The other day, I decided to go to the movies for one last chance to have a movie day, knowing full well that this will probably be the end of being able to do this what with adulthood looming* and moving to a city where the cheapest theatre is a full $3 more than what I’m used to paying. The convenience of my home theatre’s location, mixed with its incredible ticket prices, will probably not happen again in my life. I’m obviously not saying I’m never going to the movies again, because that would be absurd, but I might be saying goodbye to the days when I go to see a 1pm movie and am still around for the last show of the night at 10. And the worst part about it all is that when I’m back in town visiting, I don’t see myself wanting to go back to this theatre. Like high school, university, and the video store, I hate going back, likely because so much of my life was spent there.
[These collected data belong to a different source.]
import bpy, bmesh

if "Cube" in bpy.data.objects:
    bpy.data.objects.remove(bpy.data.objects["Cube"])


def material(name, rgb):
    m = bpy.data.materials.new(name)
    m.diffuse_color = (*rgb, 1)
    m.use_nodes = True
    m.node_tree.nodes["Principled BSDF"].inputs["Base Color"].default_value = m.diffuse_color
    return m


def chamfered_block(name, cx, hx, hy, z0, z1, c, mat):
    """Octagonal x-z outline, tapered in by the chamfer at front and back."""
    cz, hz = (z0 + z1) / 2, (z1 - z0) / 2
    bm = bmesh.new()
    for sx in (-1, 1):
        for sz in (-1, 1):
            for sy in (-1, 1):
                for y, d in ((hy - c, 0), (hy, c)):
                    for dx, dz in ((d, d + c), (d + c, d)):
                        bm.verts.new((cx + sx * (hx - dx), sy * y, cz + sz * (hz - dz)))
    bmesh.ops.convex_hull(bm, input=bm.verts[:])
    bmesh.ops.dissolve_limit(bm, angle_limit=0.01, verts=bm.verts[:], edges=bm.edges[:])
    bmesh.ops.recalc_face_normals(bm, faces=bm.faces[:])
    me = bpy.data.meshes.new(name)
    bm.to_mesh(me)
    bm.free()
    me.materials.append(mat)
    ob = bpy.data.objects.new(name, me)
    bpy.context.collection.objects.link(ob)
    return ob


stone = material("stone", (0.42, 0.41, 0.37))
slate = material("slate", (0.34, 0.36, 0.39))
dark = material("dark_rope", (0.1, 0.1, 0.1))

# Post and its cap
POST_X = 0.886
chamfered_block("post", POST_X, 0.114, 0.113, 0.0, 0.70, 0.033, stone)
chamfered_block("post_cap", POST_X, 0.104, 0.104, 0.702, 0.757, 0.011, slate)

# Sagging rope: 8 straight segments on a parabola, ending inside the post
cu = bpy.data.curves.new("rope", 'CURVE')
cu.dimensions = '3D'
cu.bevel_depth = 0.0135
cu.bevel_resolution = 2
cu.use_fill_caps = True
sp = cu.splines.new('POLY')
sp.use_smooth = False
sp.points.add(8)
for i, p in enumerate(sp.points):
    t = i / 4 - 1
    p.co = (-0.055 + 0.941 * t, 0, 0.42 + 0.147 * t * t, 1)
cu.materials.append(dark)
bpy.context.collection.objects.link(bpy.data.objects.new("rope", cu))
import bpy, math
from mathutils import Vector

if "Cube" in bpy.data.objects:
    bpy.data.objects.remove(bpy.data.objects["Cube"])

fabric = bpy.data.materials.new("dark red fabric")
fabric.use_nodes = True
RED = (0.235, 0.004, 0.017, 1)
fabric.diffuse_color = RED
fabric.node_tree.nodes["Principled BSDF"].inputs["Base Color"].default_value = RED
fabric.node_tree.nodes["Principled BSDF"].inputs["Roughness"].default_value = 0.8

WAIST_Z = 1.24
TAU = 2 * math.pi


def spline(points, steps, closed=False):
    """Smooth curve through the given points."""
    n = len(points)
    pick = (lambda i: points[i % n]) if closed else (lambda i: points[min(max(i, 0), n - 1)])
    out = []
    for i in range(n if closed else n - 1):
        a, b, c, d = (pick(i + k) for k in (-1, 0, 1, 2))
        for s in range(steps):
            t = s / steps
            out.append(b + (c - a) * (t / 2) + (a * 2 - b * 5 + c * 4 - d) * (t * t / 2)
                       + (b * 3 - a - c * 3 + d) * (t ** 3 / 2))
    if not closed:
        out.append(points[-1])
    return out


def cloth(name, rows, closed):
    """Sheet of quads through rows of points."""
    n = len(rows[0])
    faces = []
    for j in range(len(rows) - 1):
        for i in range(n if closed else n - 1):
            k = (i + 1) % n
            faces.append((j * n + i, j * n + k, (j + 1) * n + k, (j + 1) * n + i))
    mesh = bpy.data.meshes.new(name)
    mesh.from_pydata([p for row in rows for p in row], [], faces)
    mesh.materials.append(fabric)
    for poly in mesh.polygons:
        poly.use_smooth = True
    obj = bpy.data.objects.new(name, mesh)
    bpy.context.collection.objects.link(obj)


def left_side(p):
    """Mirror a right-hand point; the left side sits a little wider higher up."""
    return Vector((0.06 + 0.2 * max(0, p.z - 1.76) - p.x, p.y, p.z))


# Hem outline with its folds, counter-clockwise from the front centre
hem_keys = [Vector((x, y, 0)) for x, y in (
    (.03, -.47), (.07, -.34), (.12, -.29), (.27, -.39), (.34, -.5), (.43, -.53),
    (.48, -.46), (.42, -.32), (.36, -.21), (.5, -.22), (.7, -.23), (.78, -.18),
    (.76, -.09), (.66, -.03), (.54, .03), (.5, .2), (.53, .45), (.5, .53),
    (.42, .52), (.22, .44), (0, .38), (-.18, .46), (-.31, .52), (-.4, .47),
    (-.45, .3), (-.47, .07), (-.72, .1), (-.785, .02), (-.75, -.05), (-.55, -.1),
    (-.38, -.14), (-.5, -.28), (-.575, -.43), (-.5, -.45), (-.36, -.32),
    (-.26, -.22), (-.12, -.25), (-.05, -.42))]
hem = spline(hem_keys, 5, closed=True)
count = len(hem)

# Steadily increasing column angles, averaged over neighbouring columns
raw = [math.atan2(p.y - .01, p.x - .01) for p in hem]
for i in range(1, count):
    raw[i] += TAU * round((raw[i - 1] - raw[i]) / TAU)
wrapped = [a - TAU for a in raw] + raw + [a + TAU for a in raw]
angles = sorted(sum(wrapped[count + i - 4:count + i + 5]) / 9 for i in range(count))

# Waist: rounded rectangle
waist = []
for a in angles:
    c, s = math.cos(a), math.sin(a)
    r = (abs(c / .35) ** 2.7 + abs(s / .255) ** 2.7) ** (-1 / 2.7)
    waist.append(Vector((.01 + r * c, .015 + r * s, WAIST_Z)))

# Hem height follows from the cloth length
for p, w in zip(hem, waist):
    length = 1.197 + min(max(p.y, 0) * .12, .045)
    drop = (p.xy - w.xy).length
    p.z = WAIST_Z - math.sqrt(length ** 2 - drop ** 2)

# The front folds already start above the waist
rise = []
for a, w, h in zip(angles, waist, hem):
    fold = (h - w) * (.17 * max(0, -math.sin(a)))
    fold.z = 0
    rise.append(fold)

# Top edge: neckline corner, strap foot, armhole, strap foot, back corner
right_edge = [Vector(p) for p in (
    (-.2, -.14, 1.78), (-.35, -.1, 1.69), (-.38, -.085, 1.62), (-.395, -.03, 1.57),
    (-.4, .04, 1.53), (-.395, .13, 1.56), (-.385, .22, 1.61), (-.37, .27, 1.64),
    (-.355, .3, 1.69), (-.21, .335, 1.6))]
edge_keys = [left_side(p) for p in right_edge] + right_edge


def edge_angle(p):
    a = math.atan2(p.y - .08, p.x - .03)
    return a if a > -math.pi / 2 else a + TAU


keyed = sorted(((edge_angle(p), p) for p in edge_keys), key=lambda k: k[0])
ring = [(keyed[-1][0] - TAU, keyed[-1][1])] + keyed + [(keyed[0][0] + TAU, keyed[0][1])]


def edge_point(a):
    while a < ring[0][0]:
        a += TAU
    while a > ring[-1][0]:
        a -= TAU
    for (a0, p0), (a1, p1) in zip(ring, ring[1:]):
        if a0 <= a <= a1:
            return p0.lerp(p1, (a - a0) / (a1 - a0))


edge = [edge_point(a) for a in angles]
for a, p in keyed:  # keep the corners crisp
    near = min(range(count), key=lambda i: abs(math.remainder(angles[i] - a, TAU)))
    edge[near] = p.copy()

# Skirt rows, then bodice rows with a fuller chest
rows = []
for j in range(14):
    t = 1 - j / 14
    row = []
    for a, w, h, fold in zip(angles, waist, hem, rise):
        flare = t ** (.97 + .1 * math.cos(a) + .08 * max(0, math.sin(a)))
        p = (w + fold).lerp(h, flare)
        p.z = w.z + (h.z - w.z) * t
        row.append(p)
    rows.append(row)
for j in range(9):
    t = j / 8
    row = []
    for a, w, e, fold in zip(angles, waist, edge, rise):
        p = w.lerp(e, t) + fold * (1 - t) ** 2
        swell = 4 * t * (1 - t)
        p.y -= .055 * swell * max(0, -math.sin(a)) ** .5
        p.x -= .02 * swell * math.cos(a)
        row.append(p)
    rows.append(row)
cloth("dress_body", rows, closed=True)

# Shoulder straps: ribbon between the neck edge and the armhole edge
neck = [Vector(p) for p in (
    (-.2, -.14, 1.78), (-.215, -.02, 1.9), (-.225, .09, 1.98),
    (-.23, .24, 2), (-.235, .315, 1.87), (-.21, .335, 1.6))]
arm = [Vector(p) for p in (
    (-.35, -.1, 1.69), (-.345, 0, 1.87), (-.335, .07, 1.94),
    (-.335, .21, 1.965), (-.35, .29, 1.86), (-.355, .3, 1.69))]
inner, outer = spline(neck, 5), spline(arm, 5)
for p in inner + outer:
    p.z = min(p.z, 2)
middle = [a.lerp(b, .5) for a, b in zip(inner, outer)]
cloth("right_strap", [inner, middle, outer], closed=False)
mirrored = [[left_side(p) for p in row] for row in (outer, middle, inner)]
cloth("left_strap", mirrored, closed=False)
I have many notable memories at this theatre, two of which that stick out to me now are when I saw The Girl Next Door, and then years later when I saw Adventureland. Each time I was alone, and each time I had just finished my final year at an educational institution – high school for The Girl Next Door, and university for Adventureland. I’ve always said that the sign of a good comedy is when it can make me laugh out loud when I’m by myself, and both of these movies accomplished that repeatedly. I also remember really liking each when I saw them – each movie was about somebody who I could see parts of myself in, and I was, to a point, emotionally invested in each main character’s decisions.

In the past week, I have rewatched each of these two movies, and have discovered that while the Girl Next Door is still funny, it is certainly not good. The whole thing is ridiculous. I don’t know what I was thinking when I was 18, but now I’m thinking I was an idiot. While it isn’t altogether impossible, it still seems bizarre that I could ever be emotionally invested in a movie like this. I typically feel like I should be laughing at absurd teen movies, not taking them seriously: this is why you give the “really?” look to people who think that the Breakfast Club is a serious film.

Going back and watching the Girl Next Door again is pretty much how I feel about returning to my high school, university, and probably soon my favourite movie theatre. The place is still the same, but your good memories of it far outweigh anything that can be accomplished by going back. With time, parts of your memories will fade away, and you’ll be left with only the best (and I suppose worst) parts of those memories. I am an advocate for watching movies multiple times, and I am not saying that I shouldn’t have watched the Girl Next Door again, I am just saying that I shouldn’t necessarily expect to get the same initial feeling watching a movie years after first viewing it. I liked Adventureland this week just as much as I did a year ago, but that may change with time like my opinions on the Girl Next Door did. I might see my old theatre in the future, but it can never be the same. It is far more likely that it will feel like rewatching the Girl Next Door, or meeting up with a friend I haven’t seen in years: the idea of it will be exciting, but the actual event will almost always be a letdown. Luckily, I have the memories and the ticket stubs to remind me of what was, and what the place meant to me.

*I say that you’re not truly an adult until you stop shamelessly using your clothes as napkins in public places, and while I have yet to reach that stage, I always fear that day is on the horizon.